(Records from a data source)
:::
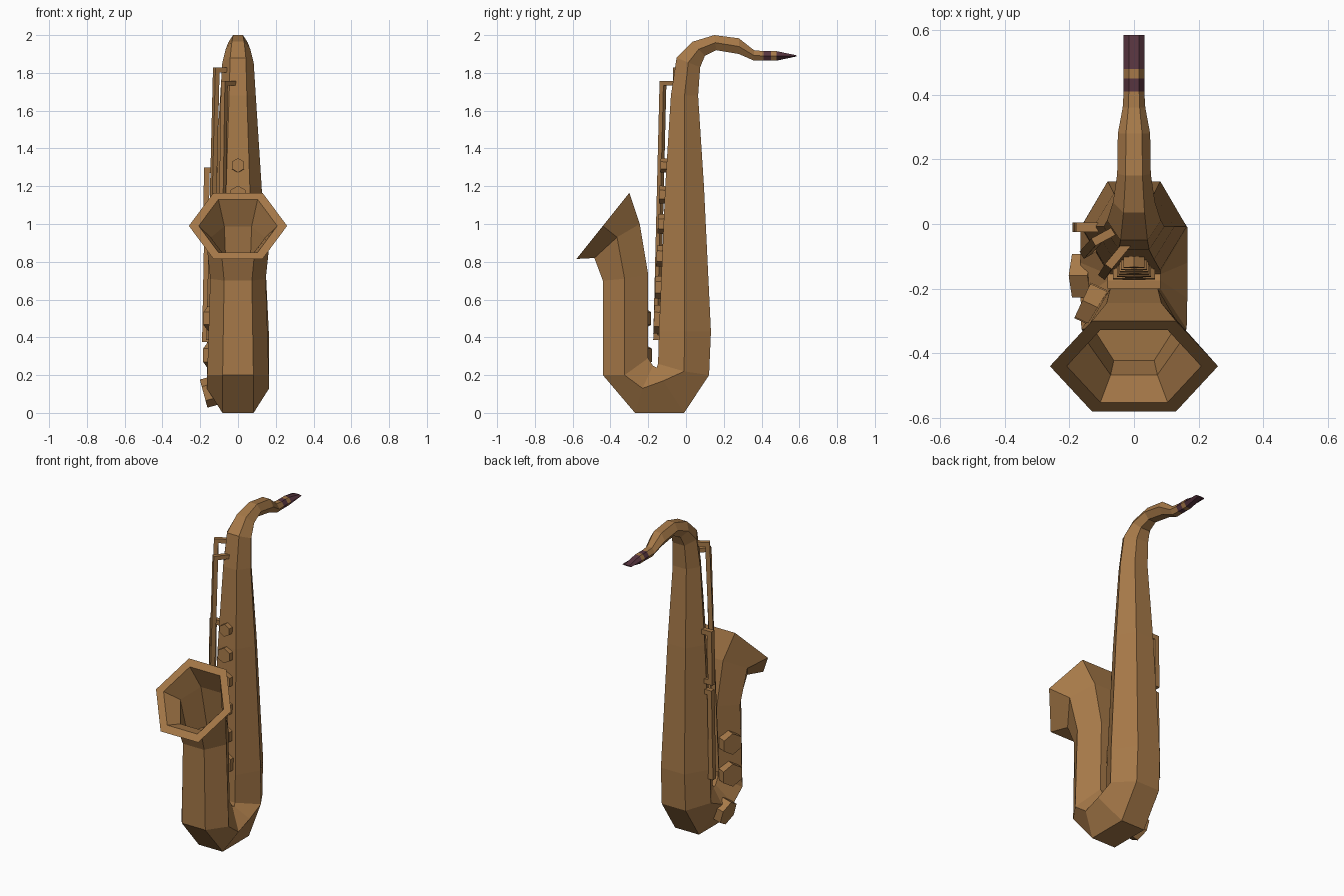
import bpy, bmesh
from mathutils import Vector

if "Cube" in bpy.data.objects:
    bpy.data.objects.remove(bpy.data.objects["Cube"])


def material(name, color):
    m = bpy.data.materials.new(name)
    m.diffuse_color = (*color, 1)
    m.use_nodes = True
    m.node_tree.nodes["Principled BSDF"].inputs["Base Color"].default_value = m.diffuse_color
    return m


BRASS = material("brass", (0.38, 0.19, 0.065))
EBONITE = material("ebonite", (0.095, 0.035, 0.05))


def finish(name, bm, mat):
    bmesh.ops.recalc_face_normals(bm, faces=bm.faces)
    me = bpy.data.meshes.new(name)
    bm.to_mesh(me)
    bm.free()
    me.materials.append(mat)
    ob = bpy.data.objects.new(name, me)
    bpy.context.collection.objects.link(ob)
    return ob


def loft(name, rings, mat):
    """Skin a list of vertex rings and cap both ends."""
    bm = bmesh.new()
    loops = [[bm.verts.new(p) for p in r] for r in rings]
    for a, b in zip(loops, loops[1:]):
        n = len(a)
        for i in range(n):
            bm.faces.new((a[i], a[(i + 1) % n], b[(i + 1) % n], b[i]))
    bm.faces.new(loops[0])
    bm.faces.new(loops[-1])
    return finish(name, bm, mat)


def hex_ring(outer, mid, inner, w):
    """Hexagon from its (y, z) outside, middle and inside points and half width."""
    (oy, oz), (my, mz), (iy, iz) = outer, mid, inner
    f = w / 2
    return [Vector(p) for p in ((f, oy, oz), (w, my, mz), (f, iy, iz),
                                (-f, iy, iz), (-w, my, mz), (-f, oy, oz))]


def scaled(ring, s, offset=(0, 0, 0)):
    c = sum(ring, Vector()) / len(ring)
    return [c + (p - c) * s + Vector(offset) for p in ring]


# Horn: bell interior, rim, bell tube, bow, main tube and neck in one skin
rim = hex_ring((-0.58, 0.815), (-0.44, 0.99), (-0.30, 1.165), 0.26)
throat = hex_ring((-0.485, 0.82), (-0.365, 0.93), (-0.245, 1.0), 0.17)
bell_low = hex_ring((-0.44, 0.70), (-0.325, 0.71), (-0.20, 0.73), 0.147)
horn = [
    scaled(bell_low, 0.85), scaled(throat, 0.85), scaled(rim, 0.8),
    rim, throat, bell_low,
    hex_ring((-0.44, 0.20), (-0.325, 0.20), (-0.20, 0.29), 0.163),
    hex_ring((-0.27, 0.0), (-0.23, 0.13), (-0.175, 0.25), 0.165),
    hex_ring((-0.01, 0.0), (-0.12, 0.17), (-0.155, 0.24), 0.165),
    hex_ring((0.122, 0.20), (-0.01, 0.22), (-0.148, 0.26), 0.165),
    hex_ring((0.132, 0.43), (-0.008, 0.43), (-0.143, 0.43), 0.163),
    hex_ring((0.095, 1.20), (-0.008, 1.20), (-0.11, 1.20), 0.125),
    hex_ring((0.064, 1.68), (-0.008, 1.68), (-0.08, 1.68), 0.094),
    hex_ring((0.075, 1.83), (0.012, 1.855), (-0.05, 1.88), 0.083),
    hex_ring((0.10, 1.89), (0.067, 1.925), (0.035, 1.965), 0.065),
    hex_ring((0.16, 1.92), (0.155, 1.96), (0.15, 2.0), 0.052),
    hex_ring((0.28, 1.90), (0.28, 1.94), (0.28, 1.983), 0.05),
    hex_ring((0.36, 1.865), (0.36, 1.892), (0.36, 1.92), 0.035),
    hex_ring((0.41, 1.865), (0.41, 1.89), (0.41, 1.915), 0.032),
]
loft("horn_body", horn, BRASS)


# Mouthpiece: dark collar, brass band, tapered dark tip
def mouth_ring(y, h):
    return hex_ring((y, 1.89 - h), (y, 1.89), (y, 1.89 + h), 0.032)


for name, y0, h0, y1, h1, mat in (
        ("mouthpiece_collar", 0.41, 0.025, 0.45, 0.025, EBONITE),
        ("mouthpiece_band", 0.45, 0.025, 0.48, 0.025, BRASS),
        ("mouthpiece_tip", 0.48, 0.025, 0.585, 0.003, EBONITE)):
    loft(name, [mouth_ring(y0, h0), mouth_ring(y1, h1)], mat)


def hex_pad(name, centre, axis, radius, depth):
    """Hexagonal disc with a corner pointing up."""
    bm = bmesh.new()
    bmesh.ops.create_cone(bm, cap_ends=True, segments=6, radius1=radius,
                          radius2=radius, depth=depth)
    q = Vector(axis).to_track_quat('Z', 'Y')
    for v in bm.verts:
        v.co = q @ v.co + Vector(centre)
    return finish(name, bm, BRASS)


# Finger keys down the front of the main tube
for i, (z, r) in enumerate(((1.31, 0.038), (1.155, 0.047), (1.0, 0.052),
                            (0.83, 0.056), (0.665, 0.06), (0.495, 0.075))):
    front = -0.143 + (z - 0.43) * 0.043
    hex_pad(f"finger_key_{i + 1}", (0, front - 0.005, z), (0, -1, 0.043), r, 0.05)

# Large tone-hole cups on the bell tube and the bow
hex_pad("bell_cup_upper", (-0.13, -0.25, 0.50), (-0.9, 0.42, 0), 0.066, 0.065)
hex_pad("bell_cup_lower", (-0.13, -0.25, 0.305), (-0.9, 0.42, 0), 0.07, 0.065)
hex_pad("bow_cup", (-0.153, -0.16, 0.11), (-0.96, 0, -0.26), 0.077, 0.06)


def rod(name, path, side, half=0.013):
    """Square bar mitred along a path; side is perpendicular to the path's plane."""
    pts = [Vector(p) for p in path]
    s = Vector(side).normalized()
    rings = []
    for i, p in enumerate(pts):
        d_in = (p - pts[max(i - 1, 0)]).normalized()
        d_out = (pts[min(i + 1, len(pts) - 1)] - p).normalized()
        t = (d_in + d_out).normalized()
        n = t.cross(s).normalized()
        k = half / max(0.5, t.dot(d_in if i else d_out))
        rings.append([p + s * half + n * k, p + s * half - n * k,
                      p - s * half - n * k, p - s * half + n * k])
    return loft(name, rings, BRASS)


# Key rods along the left side, hooked into the tube at their ends
rod("long_rod_front", [(-0.06, -0.11, 0.40), (-0.093, -0.155, 0.40),
                       (-0.072, -0.122, 1.745), (-0.02, -0.06, 1.745)], (0.8, -0.6, 0))
rod("long_rod_side", [(-0.10, -0.06, 0.40), (-0.15, -0.09, 0.40),
                      (-0.115, -0.05, 1.815), (-0.05, -0.015, 1.815)], (0.5, -0.87, 0))
for name, z0, z1, x0, x1 in (("short_rod_upper", 0.98, 1.285, -0.17, -0.165),
                             ("short_rod_lower", 0.39, 0.915, -0.175, -0.165)):
    rod(name, [(-0.09, -0.01, z0), (x0, -0.01, z0),
               (x1, -0.01, z1), (-0.09, -0.01, z1)], (0, 1, 0), 0.015)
:::
_Your assignment_.
Pull every line containing the word "EBONITE" out of the entries above.

_Exercise answer_.
EBONITE = material("ebonite", (0.095, 0.035, 0.05))
        ("mouthpiece_collar", 0.41, 0.025, 0.45, 0.025, EBONITE),
        ("mouthpiece_tip", 0.48, 0.025, 0.585, 0.003, EBONITE)):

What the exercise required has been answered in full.